Prompt - Reproduce, from the lines below, exactly the stretch that begins at the line containing "bm.faces.new(foot)" and ends at the line containing "1.87, 0.265, 0.245)]", both included.

---- Listed records

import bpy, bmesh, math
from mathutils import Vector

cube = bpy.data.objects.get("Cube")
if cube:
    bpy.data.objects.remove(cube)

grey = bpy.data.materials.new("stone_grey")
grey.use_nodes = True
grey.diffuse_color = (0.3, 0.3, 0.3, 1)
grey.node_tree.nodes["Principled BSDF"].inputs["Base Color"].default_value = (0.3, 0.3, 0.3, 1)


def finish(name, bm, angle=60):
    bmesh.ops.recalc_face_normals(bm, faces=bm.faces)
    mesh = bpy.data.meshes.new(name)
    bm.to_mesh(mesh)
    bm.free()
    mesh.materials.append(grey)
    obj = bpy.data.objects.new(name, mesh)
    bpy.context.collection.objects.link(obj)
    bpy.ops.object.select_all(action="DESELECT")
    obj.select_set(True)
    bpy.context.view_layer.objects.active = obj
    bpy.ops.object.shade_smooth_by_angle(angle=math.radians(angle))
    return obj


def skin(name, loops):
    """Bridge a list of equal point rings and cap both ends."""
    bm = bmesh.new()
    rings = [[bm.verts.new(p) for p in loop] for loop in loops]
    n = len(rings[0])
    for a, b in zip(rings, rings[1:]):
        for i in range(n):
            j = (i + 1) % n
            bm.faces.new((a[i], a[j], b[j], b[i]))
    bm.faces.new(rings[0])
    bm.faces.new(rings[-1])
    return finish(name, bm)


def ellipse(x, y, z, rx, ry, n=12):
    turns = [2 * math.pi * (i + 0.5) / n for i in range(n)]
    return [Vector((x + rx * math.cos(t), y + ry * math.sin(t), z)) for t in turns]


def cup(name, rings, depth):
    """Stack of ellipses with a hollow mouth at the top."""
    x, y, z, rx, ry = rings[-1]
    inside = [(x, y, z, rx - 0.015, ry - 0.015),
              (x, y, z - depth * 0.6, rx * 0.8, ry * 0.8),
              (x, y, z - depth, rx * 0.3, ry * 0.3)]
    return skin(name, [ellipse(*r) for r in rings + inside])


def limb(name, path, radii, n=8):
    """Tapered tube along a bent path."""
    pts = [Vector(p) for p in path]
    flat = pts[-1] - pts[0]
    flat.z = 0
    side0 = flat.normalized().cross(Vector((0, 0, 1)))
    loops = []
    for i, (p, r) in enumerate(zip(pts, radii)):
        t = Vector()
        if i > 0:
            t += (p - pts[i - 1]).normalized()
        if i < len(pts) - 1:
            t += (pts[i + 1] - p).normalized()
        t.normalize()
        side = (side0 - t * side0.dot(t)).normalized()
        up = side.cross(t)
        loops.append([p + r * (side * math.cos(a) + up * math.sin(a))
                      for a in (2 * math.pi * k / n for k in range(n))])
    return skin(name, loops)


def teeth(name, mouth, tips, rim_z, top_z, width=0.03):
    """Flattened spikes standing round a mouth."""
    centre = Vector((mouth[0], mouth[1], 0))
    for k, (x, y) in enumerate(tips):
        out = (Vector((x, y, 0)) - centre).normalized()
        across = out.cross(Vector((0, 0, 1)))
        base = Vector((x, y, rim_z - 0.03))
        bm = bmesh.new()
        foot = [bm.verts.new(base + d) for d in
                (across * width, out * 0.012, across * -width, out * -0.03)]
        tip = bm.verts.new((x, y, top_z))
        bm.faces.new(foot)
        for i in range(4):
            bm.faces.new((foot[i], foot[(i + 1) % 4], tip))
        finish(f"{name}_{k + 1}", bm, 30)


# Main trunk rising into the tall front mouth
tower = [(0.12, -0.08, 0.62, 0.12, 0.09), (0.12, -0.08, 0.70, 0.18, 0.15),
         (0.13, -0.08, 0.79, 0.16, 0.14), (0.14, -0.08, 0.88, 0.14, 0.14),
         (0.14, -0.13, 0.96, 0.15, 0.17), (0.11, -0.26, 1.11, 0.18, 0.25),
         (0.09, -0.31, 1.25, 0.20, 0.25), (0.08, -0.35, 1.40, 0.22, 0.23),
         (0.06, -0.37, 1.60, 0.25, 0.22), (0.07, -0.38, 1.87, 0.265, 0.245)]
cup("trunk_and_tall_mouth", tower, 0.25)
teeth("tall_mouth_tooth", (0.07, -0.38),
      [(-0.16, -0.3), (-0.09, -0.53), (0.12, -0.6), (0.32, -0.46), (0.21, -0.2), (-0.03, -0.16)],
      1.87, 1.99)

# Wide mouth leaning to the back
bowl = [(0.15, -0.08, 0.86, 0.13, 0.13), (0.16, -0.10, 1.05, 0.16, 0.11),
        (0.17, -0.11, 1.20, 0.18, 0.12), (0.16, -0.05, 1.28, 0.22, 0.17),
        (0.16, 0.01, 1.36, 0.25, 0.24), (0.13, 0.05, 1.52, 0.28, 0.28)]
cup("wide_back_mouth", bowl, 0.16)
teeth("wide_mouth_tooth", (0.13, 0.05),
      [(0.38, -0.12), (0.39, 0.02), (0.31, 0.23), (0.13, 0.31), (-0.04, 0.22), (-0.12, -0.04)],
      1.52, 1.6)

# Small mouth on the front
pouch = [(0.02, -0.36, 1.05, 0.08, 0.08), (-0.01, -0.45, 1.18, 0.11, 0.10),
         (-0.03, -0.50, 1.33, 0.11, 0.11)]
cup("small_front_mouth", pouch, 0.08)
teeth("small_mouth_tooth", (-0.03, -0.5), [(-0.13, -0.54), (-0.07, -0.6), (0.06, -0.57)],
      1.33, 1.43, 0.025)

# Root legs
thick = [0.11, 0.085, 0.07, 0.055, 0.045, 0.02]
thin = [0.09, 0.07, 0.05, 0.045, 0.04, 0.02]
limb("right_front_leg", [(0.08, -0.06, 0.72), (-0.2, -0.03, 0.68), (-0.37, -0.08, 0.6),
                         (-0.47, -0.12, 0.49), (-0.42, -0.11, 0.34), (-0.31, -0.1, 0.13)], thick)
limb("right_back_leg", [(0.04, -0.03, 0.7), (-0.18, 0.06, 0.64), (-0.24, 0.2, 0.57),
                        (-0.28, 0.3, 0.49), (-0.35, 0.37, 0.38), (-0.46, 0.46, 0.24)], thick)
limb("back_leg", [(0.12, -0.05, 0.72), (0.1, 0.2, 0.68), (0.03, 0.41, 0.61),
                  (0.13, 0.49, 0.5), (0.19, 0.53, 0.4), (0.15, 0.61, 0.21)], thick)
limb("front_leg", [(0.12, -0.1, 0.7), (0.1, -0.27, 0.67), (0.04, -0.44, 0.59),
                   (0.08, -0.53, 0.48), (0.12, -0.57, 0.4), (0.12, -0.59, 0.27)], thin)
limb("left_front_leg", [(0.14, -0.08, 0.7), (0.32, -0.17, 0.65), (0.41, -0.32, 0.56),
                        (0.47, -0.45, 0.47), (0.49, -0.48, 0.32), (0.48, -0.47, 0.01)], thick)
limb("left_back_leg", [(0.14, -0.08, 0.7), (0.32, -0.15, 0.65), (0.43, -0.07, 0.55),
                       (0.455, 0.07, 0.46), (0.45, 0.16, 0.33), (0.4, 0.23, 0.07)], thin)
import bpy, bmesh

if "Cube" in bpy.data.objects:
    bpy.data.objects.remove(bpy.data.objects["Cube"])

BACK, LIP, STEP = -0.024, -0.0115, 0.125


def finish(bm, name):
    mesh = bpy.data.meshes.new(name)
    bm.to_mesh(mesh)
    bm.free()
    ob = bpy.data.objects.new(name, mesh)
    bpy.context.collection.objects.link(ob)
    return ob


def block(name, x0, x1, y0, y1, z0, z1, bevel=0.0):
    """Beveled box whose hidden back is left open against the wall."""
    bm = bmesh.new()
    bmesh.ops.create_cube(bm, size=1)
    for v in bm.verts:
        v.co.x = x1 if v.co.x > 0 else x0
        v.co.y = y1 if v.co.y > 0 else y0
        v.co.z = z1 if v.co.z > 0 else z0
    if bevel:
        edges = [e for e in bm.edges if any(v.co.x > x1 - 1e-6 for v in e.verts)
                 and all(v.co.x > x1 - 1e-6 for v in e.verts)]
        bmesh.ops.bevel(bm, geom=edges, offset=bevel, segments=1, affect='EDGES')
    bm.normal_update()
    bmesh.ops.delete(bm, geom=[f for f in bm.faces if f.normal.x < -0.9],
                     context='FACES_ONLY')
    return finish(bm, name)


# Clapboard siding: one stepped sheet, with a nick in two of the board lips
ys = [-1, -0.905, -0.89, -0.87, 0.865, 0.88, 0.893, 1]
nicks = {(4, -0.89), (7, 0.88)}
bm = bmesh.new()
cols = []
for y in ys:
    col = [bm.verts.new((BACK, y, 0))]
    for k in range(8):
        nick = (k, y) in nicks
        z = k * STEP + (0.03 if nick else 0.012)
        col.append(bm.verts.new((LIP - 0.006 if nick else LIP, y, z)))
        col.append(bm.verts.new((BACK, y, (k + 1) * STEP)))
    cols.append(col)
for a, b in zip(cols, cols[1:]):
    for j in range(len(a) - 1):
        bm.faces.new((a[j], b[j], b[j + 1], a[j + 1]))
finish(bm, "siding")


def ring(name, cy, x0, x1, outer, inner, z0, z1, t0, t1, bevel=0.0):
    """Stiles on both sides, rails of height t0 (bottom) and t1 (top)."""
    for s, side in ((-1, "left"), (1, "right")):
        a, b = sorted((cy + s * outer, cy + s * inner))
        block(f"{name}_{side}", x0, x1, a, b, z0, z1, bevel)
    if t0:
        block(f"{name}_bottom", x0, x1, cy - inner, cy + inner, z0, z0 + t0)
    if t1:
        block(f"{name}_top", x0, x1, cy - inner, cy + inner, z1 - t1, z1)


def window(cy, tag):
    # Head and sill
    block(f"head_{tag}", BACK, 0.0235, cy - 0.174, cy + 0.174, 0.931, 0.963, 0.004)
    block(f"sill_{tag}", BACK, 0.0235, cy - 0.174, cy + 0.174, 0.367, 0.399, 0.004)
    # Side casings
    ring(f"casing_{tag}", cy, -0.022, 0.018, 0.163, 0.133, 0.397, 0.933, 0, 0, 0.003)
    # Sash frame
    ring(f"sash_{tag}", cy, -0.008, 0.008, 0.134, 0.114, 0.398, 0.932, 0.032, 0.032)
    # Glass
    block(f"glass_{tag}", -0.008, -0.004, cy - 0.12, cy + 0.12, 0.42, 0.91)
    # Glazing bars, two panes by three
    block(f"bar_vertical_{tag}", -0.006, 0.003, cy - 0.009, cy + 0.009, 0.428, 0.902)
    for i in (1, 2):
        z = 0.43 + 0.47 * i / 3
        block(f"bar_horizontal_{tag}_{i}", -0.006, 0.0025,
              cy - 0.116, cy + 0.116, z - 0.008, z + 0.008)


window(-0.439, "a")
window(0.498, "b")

--------

Answer to the problem -
        bm.faces.new(foot)
        for i in range(4):
            bm.faces.new((foot[i], foot[(i + 1) % 4], tip))
        finish(f"{name}_{k + 1}", bm, 30)


# Main trunk rising into the tall front mouth
tower = [(0.12, -0.08, 0.62, 0.12, 0.09), (0.12, -0.08, 0.70, 0.18, 0.15),
         (0.13, -0.08, 0.79, 0.16, 0.14), (0.14, -0.08, 0.88, 0.14, 0.14),
         (0.14, -0.13, 0.96, 0.15, 0.17), (0.11, -0.26, 1.11, 0.18, 0.25),
         (0.09, -0.31, 1.25, 0.20, 0.25), (0.08, -0.35, 1.40, 0.22, 0.23),
         (0.06, -0.37, 1.60, 0.25, 0.22), (0.07, -0.38, 1.87, 0.265, 0.245)]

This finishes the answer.